**Task details**
Each line of the listing that contains the word "faces" is to be copied.

■ ■ ■ ■ ■ ■ ■

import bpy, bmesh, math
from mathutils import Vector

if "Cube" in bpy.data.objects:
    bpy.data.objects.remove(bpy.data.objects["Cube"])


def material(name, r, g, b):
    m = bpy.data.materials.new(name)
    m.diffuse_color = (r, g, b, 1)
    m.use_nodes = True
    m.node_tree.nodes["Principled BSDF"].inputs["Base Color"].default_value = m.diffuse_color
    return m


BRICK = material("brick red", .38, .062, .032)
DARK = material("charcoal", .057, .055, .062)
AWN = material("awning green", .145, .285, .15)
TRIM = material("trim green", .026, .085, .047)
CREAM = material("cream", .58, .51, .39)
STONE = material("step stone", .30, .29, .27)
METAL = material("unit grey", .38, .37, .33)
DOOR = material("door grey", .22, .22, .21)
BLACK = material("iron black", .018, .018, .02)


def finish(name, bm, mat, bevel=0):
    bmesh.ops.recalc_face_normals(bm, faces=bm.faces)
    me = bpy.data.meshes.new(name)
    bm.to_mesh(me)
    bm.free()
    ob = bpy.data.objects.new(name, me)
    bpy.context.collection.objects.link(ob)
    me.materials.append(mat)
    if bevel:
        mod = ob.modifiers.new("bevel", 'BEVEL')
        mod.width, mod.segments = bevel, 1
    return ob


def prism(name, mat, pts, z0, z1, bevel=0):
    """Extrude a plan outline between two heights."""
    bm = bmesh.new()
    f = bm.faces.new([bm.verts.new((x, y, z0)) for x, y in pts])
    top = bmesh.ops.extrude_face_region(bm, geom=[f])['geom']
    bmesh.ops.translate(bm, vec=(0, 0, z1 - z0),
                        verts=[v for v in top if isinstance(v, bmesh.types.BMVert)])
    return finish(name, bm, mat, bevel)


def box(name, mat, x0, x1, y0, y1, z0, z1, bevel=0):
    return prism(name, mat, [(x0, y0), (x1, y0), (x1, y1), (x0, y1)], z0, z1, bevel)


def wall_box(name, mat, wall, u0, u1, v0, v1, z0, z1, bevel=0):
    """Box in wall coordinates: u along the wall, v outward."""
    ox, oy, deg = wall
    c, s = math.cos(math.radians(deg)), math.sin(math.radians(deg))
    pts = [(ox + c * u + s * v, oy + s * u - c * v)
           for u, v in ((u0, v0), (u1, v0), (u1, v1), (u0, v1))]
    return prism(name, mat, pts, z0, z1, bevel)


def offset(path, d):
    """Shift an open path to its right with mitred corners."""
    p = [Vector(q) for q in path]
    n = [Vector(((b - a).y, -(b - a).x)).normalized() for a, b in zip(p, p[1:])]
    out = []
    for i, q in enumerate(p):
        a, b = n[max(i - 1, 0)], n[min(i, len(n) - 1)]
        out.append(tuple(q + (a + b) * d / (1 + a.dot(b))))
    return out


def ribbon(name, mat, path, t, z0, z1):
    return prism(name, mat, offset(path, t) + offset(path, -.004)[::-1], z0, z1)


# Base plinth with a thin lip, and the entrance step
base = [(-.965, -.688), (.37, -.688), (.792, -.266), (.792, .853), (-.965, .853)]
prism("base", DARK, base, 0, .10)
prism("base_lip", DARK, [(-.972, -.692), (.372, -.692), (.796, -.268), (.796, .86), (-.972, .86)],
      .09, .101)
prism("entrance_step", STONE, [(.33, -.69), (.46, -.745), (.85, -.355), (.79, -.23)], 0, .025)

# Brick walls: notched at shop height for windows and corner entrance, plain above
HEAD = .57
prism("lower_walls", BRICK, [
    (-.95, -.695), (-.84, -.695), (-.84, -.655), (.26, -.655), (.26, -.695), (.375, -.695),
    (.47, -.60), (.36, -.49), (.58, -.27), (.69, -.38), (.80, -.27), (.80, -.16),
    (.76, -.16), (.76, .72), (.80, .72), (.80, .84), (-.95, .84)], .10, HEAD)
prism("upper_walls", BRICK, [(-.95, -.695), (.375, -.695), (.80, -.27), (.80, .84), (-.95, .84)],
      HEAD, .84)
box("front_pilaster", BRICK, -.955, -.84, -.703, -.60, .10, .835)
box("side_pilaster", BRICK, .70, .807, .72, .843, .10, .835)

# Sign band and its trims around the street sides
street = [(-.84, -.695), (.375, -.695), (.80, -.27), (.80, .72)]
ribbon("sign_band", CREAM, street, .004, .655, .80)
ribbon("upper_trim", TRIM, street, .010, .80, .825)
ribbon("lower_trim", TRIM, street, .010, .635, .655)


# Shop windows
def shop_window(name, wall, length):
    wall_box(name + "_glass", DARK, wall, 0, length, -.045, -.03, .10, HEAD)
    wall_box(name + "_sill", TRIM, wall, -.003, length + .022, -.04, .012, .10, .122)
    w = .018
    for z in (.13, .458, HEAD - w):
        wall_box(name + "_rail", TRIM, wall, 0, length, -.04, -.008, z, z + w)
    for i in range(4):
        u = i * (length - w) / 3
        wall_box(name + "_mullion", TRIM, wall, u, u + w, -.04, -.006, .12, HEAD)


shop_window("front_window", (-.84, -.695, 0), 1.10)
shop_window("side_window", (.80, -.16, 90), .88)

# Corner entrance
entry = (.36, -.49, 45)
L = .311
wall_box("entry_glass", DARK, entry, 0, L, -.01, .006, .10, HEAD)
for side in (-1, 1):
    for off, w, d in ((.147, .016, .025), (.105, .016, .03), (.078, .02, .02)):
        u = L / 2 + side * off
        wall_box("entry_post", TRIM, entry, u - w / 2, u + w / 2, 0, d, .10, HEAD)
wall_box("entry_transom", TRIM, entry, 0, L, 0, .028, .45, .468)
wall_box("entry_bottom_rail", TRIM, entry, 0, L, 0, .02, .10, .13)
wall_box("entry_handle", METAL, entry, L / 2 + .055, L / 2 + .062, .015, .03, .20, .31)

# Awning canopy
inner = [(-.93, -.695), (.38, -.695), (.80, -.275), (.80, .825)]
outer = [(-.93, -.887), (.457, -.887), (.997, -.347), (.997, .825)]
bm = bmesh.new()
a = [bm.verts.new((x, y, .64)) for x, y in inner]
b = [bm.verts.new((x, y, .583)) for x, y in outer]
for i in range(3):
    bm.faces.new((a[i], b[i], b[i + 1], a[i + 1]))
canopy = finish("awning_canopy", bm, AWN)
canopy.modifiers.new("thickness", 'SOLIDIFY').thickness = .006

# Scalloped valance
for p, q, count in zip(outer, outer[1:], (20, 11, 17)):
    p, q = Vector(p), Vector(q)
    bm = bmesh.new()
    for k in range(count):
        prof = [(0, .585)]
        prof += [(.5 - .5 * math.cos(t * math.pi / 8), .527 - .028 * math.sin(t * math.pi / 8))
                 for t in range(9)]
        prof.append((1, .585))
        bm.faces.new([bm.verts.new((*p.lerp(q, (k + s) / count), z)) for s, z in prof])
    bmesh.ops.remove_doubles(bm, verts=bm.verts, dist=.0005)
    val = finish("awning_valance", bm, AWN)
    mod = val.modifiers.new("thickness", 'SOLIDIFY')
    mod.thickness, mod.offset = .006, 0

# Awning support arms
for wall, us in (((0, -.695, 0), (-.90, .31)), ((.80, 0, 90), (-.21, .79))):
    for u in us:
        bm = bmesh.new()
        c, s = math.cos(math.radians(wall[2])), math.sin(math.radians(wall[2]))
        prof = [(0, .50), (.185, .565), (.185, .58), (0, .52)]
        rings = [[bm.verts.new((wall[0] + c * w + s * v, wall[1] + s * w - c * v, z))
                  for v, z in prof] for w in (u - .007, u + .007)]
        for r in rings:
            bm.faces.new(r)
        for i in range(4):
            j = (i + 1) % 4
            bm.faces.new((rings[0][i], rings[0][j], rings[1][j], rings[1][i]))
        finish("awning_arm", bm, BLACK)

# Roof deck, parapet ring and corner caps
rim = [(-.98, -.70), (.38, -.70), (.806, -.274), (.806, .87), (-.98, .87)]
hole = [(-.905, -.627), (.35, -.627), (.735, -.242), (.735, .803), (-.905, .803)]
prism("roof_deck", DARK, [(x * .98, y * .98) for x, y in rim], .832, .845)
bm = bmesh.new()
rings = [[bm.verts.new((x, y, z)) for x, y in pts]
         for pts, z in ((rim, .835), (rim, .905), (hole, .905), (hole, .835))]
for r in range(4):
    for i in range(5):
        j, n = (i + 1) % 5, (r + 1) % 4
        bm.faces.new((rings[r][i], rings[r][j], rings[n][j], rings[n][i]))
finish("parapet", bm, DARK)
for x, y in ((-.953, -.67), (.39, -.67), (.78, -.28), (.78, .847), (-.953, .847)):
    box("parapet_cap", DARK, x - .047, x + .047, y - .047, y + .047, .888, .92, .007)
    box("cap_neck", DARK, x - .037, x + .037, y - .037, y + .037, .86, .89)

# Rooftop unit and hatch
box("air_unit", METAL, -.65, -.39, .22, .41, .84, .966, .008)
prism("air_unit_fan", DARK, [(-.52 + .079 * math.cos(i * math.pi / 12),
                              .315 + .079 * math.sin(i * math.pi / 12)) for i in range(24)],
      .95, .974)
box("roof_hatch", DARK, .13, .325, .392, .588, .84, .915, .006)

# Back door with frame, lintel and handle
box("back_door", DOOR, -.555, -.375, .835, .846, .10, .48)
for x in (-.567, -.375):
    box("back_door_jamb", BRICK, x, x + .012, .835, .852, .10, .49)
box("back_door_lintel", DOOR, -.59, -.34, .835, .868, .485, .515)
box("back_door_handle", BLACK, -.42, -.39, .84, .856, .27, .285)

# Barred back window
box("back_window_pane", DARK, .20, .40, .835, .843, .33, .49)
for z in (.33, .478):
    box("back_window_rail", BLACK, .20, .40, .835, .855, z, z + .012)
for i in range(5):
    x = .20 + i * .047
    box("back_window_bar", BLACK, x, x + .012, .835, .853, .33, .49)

■ ■ ■ ■ ■ ■ ■

**Answer to this problem**
    bmesh.ops.recalc_face_normals(bm, faces=bm.faces)
    f = bm.faces.new([bm.verts.new((x, y, z0)) for x, y in pts])
    bm.faces.new((a[i], b[i], b[i + 1], a[i + 1]))
        bm.faces.new([bm.verts.new((*p.lerp(q, (k + s) / count), z)) for s, z in prof])
            bm.faces.new(r)
            bm.faces.new((rings[0][i], rings[0][j], rings[1][j], rings[1][i]))
        bm.faces.new((rings[r][i], rings[r][j], rings[n][j], rings[n][i]))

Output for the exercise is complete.